A number of personnel changes ensued, with Crowther and Mike Chunn making way for Malcolm Green (b. 25 January 1953, England; drums) and Nigel Griggs (b. 18 August 1949, Hatfield, England; bass). Tim Finn’s brother Neil Finn (b. 27 May 1958, Te Awamutu, New Zealand) was also recruited after one of the band’s main songwriters, Phil Judd, left during a tour of America. The other main songwriter Tim Finn adopted the leadership of Split Enz, and the new line-up recorded 1977’s Dizrythmia. Less theatrical than their earlier releases, the album went gold and the single ‘My Mistake’ reached the Australian Top 20. Waning European sales meant that the band was unceremoniously dropped by their worldwide distributor Chrysalis Records, however, and the departure of Gillies reduced the line-up to a sextet. A grant from the New Zealand Arts Council facilitated the recording of the band’s next album, Frenzy, which proved less successful than Dizrythmia. Split Enz regrouped and set about fashioning their most pop-orientated collection of material. True Colours, released worldwide on A&M Records, contained their most successful single, Neil Finn’s glorious ‘I Got You’, which reached number 12 in the UK. The album went on to sell over 200, 000 albums in Australia.

Reduced to a quintet following the departure of Green after 1981’s Corroboree (known as Waiata internationally), Split Enz lost their momentum. Despite the commercial success of Time And Tide on the Australasian market, the album failed to make much headway in Europe or America. Furthermore, the band ran into trouble in the UK when their ‘Six Months In A Leaky Boat’ was banned by the BBC, as its title was considered too provocative at a time when the British were fighting the Falklands War. Tim Finn took time out to record a solo album and was overshadowed as a songwriter by his brother Neil on the next Split Enz release, Conflicting Emotions. Tim Finn was not even present on 1984’s See Ya ’Round, with Paul Hester (b. 8 January 1959, Melbourne, Australia, d. 26 March 2005, Melbourne, Australia) brought in to the line-up to relieve Crombie of drumming duties.

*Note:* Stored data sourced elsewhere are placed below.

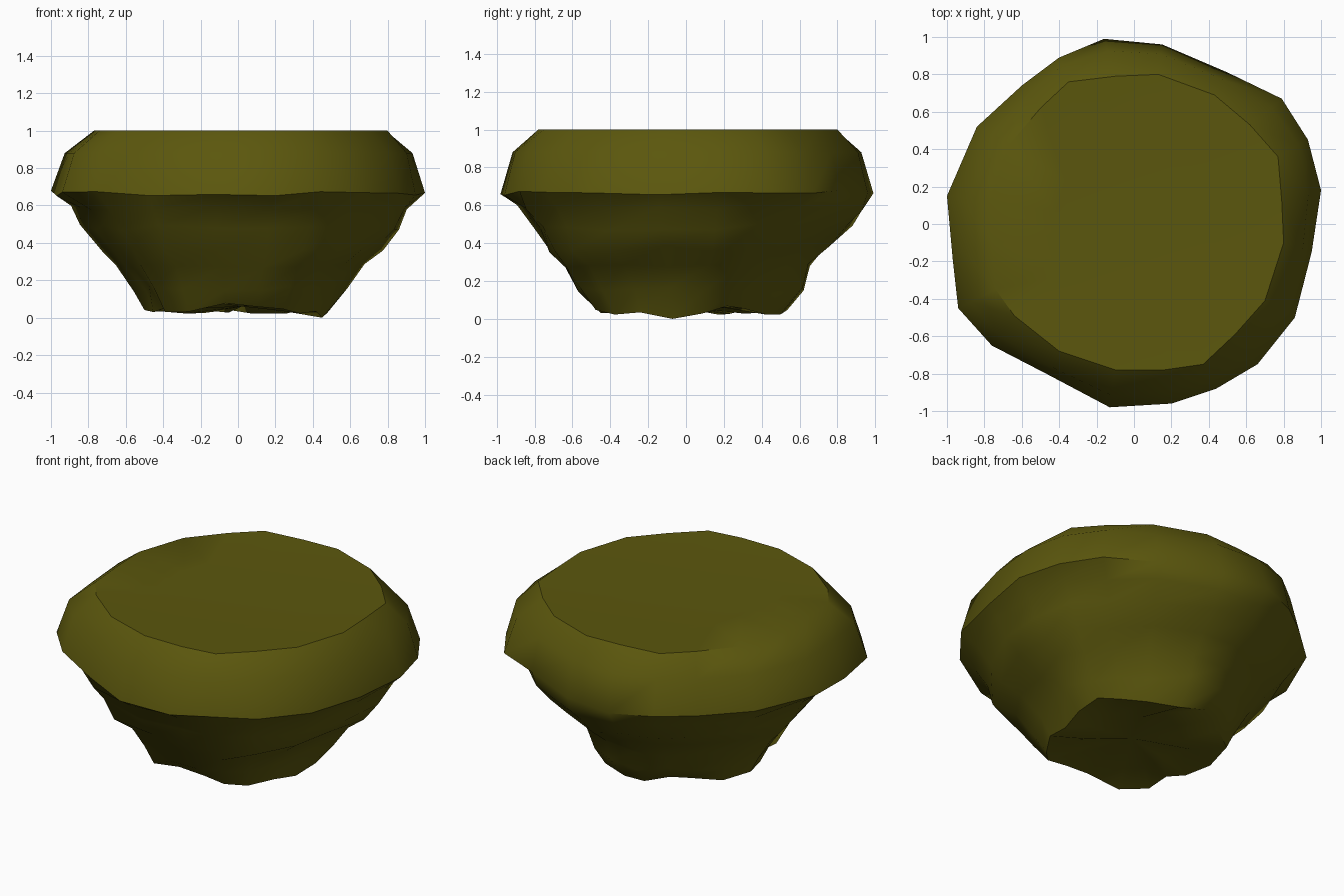
import bpy, bmesh, math, random

if "Cube" in bpy.data.objects:
    bpy.data.objects.remove(bpy.data.objects["Cube"])

random.seed(11)

# outline of the flat top and of the widest rim, paired corner by corner
TOP = [(-.1, .79), (.13, .8), (.43, .69), (.62, .53), (.77, .36), (.79, .12), (.8, -.1),
       (.7, -.41), (.54, -.59), (.37, -.75), (.16, -.78), (-.1, -.78), (-.4, -.68),
       (-.64, -.49), (-.74, -.35), (-.76, -.1), (-.77, .12), (-.67, .42), (-.5, .62), (-.35, .76)]
RIM = [(-.16, .99), (.15, .96), (.5, .81), (.79, .67), (.93, .45), (1, .18), (.95, -.15),
       (.86, -.5), (.66, -.75), (.44, -.88), (.2, -.96), (-.13, -.98), (-.47, -.8),
       (-.76, -.65), (-.94, -.45), (-.97, -.18), (-1, .15), (-.84, .52), (-.6, .74), (-.4, .89)]
N = len(TOP)

# underside rings: height, radius towards right, back, left, front, height jitter
UNDER = [(.59, .93, .95, .89, .91, .02), (.48, .88, .87, .82, .82, .02),
         (.37, .80, .77, .72, .77, .02), (.27, .67, .66, .64, .67, .02),
         (.15, .57, .62, .54, .60, .02), (.05, .50, .52, .49, .51, .03),
         (.06, .30, .30, .30, .30, .04)]

bm = bmesh.new()
rings = [[bm.verts.new((x * .55, y * .55, .99)) for x, y in TOP],
         [bm.verts.new((x, y, 1)) for x, y in TOP],
         [bm.verts.new((a + (c - a) * .68, b + (d - b) * .68, .88))
          for (a, b), (c, d) in zip(TOP, RIM)],
         [bm.verts.new((x, y, .67 + random.uniform(-.02, .01))) for x, y in RIM]]

# eroded rock underside: vertical ribs carried through, with ledges between
ribs = [(.022 if i % 4 < 2 else -.022) + random.uniform(-.012, .012) for i in range(N)]
for z, right, back, left, front, jz in UNDER:
    ring = []
    for (x, y), rib in zip(RIM, ribs):
        a = math.atan2(y, x)
        c, s = math.cos(a), math.sin(a)
        rad = c * c * (right if c > 0 else left) + s * s * (back if s > 0 else front)
        rad = min(rad + rib - .01 + random.uniform(-.02, .02), math.hypot(x, y) - .02)
        ring.append(bm.verts.new((rad * c, rad * s, z + random.uniform(-jz, jz))))
    rings.append(ring)

# join rings and close both ends
for up, low in zip(rings, rings[1:]):
    for i in range(N):
        j = (i + 1) % N
        bm.faces.new((up[i], up[j], low[j], low[i]))
bm.faces.new(rings[0])
tip = bm.verts.new((.02, 0, .06))
for i in range(N):
    bm.faces.new((rings[-1][i], rings[-1][(i + 1) % N], tip))
bmesh.ops.recalc_face_normals(bm, faces=bm.faces)

# rest the lowest point on the ground
min(bm.verts, key=lambda v: v.co.z).co.z = 0

mesh = bpy.data.meshes.new("rock_island")
bm.to_mesh(mesh)
bm.free()
rock = bpy.data.objects.new("rock_island", mesh)
bpy.context.collection.objects.link(rock)

mat = bpy.data.materials.new("olive_rock")
mat.diffuse_color = (.105, .095, .004, 1)
mat.use_nodes = True
mat.node_tree.nodes["Principled BSDF"].inputs["Base Color"].default_value = mat.diffuse_color
mesh.materials.append(mat)

bpy.context.view_layer.objects.active = rock
rock.select_set(True)
bpy.ops.object.shade_smooth_by_angle(angle=math.radians(42))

A final tour saw the Finn brothers reunited on stage following which the band was dissolved.

Neil Finn went on to form Crowded House with latter years Split Enz member Paul Hester. Tim also occasionally recorded with this band while maintaining a solo career, and has also joined his brother in the Finn project. Noel Crombie, Nigel Griggs and Phil Judd released two albums as Schnell Fenster, while Eddie Rayner worked with the Makers. In 1996, Rayner directed the New Zealand Symphony Orchestra in a symphonic tribute to Split Enz. The resulting album ENZSO was a notable success, and a second project ENZSO 2 followed in 1999. The various members of Split Enz have regularly reunited for one-off shows and tours.

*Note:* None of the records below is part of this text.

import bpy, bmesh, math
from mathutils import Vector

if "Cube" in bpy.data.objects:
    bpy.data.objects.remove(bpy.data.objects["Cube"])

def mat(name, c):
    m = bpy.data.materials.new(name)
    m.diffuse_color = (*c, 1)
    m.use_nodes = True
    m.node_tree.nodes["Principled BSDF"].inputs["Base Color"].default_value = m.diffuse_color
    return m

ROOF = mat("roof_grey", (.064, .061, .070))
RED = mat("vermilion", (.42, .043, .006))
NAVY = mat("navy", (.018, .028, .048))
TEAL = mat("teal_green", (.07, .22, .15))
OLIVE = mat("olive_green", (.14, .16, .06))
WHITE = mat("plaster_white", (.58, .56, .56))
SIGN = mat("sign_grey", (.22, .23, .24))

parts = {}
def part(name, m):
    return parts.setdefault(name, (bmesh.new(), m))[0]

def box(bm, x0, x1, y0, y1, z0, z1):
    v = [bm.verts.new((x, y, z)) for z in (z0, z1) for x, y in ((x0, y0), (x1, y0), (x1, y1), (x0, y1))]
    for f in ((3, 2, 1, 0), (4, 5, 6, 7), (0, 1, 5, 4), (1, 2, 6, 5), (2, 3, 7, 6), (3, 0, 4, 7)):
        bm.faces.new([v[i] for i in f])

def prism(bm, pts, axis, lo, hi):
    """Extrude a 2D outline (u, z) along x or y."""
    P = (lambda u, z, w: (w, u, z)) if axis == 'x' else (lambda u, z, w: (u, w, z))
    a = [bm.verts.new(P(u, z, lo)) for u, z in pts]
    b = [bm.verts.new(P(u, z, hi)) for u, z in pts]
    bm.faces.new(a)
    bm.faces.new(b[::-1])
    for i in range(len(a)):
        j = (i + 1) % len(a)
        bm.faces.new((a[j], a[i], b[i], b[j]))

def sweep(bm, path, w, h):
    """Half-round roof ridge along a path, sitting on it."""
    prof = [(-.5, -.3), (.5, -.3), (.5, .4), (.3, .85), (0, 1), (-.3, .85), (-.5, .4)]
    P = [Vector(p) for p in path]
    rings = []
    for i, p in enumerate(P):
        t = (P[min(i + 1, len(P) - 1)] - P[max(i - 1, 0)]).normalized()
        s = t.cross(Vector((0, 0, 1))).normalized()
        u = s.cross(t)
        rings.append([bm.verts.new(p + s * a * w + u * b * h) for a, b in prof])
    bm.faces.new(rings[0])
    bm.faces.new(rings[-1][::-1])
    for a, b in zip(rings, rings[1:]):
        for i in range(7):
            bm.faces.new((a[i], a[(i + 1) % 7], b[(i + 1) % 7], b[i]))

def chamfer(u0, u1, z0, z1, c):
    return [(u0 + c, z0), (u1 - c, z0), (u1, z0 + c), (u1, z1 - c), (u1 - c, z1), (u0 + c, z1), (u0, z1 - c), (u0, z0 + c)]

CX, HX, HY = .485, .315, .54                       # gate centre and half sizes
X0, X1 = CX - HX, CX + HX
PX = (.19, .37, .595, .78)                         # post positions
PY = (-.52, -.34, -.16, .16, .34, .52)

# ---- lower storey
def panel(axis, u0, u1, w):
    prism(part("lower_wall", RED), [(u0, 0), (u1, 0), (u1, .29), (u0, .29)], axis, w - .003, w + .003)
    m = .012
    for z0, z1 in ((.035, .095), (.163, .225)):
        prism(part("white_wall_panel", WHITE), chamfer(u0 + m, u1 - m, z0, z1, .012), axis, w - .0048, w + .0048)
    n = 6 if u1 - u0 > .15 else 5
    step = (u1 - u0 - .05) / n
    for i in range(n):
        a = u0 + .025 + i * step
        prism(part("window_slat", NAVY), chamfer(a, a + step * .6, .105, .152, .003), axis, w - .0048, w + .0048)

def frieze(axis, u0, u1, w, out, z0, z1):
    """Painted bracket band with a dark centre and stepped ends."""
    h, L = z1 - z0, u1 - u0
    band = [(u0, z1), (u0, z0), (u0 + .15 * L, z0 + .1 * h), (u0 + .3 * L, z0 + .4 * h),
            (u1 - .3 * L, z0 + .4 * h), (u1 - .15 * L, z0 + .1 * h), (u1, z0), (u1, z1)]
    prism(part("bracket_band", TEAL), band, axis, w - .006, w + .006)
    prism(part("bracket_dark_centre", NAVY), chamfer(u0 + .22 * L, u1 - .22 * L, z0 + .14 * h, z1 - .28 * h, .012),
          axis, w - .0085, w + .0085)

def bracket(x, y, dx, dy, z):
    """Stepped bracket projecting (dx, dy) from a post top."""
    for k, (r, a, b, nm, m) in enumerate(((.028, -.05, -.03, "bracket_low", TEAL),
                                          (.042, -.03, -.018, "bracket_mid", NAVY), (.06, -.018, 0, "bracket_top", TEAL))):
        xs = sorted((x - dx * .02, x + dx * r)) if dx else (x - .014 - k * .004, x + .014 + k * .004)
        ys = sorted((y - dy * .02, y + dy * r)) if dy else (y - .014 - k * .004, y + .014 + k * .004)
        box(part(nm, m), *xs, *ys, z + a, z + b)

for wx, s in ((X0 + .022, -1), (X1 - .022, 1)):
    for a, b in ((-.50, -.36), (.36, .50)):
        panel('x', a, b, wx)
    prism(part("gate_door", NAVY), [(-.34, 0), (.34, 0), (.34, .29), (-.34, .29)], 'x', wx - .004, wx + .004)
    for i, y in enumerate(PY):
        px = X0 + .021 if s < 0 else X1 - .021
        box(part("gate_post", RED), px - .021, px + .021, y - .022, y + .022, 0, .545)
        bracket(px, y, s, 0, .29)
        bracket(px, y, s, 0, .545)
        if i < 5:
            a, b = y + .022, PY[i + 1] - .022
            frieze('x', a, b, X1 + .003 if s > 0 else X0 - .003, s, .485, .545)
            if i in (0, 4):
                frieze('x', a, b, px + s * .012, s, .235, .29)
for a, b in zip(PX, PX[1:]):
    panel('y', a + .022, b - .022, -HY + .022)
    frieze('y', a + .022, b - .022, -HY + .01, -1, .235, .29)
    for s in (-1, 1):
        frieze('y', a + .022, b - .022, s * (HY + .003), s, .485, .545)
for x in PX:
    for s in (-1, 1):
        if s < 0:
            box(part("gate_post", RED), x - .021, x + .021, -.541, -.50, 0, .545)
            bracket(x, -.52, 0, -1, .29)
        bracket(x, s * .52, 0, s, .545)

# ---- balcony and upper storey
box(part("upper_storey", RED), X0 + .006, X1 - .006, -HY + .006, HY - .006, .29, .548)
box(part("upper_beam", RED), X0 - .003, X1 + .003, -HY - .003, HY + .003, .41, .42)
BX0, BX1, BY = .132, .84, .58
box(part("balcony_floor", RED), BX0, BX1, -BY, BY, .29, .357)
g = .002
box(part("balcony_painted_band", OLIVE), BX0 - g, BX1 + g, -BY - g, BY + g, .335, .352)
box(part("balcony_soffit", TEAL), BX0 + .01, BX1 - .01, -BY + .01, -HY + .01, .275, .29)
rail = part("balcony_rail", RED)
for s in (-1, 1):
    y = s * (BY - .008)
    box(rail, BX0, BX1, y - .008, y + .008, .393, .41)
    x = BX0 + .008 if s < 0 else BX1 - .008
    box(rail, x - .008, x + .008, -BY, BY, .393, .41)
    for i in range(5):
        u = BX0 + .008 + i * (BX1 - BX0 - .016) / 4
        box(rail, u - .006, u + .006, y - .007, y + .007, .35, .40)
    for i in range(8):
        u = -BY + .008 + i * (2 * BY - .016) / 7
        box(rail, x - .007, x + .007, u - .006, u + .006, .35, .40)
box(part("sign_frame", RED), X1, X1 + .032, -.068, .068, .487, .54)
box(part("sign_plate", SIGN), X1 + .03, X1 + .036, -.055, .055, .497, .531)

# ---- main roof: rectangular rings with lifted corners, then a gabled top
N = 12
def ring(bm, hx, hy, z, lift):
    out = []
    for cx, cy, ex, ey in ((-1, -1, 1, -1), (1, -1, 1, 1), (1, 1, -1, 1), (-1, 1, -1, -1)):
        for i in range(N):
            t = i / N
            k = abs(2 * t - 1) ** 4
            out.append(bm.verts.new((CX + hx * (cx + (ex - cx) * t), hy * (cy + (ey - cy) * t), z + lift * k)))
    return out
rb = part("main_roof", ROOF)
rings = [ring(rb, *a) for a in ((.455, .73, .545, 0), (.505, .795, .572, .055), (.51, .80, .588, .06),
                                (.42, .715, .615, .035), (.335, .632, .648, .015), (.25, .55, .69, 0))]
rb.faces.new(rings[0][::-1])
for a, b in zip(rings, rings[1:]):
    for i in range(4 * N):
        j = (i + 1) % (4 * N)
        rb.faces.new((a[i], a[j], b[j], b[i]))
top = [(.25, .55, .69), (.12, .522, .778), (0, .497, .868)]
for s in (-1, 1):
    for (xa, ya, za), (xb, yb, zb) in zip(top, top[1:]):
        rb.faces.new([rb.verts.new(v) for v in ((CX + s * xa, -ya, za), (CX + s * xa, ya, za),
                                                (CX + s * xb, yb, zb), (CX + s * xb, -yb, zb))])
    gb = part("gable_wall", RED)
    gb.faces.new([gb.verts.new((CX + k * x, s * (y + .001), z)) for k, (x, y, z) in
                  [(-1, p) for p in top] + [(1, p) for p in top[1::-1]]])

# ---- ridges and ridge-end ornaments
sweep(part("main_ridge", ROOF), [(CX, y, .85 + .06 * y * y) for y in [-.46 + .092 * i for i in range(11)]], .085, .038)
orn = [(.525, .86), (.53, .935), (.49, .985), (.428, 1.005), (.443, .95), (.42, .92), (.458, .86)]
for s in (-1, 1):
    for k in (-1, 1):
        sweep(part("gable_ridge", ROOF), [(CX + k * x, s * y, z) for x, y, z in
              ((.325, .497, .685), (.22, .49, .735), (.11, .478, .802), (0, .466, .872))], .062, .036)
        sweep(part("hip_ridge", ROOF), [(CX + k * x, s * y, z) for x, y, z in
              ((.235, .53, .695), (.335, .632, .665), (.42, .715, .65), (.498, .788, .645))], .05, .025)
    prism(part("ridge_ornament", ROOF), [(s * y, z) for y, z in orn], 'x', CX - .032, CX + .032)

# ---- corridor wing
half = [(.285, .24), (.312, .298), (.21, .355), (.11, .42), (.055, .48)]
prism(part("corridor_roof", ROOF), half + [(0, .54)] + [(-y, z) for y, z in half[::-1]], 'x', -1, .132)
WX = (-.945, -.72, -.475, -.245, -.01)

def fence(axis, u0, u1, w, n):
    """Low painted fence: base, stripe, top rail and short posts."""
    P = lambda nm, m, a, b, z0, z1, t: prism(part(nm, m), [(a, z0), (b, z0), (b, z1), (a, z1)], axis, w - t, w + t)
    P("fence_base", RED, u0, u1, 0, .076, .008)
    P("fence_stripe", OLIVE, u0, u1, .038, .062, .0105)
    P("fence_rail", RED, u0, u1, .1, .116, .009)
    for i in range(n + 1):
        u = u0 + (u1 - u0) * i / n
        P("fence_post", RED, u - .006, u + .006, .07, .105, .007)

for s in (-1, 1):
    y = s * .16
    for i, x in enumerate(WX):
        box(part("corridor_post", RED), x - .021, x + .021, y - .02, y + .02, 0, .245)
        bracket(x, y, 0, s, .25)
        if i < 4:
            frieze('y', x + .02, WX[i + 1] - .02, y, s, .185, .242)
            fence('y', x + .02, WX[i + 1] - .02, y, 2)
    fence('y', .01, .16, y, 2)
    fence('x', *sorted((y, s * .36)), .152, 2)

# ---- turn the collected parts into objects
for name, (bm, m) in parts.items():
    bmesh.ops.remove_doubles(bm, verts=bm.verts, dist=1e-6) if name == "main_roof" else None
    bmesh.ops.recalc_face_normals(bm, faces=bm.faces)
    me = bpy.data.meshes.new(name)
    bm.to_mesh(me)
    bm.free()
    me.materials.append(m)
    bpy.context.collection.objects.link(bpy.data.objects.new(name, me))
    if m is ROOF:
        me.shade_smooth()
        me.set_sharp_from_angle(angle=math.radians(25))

Source: The Encyclopedia of Popular Music by Colin Larkin. Licensed from Muze.

Filter Results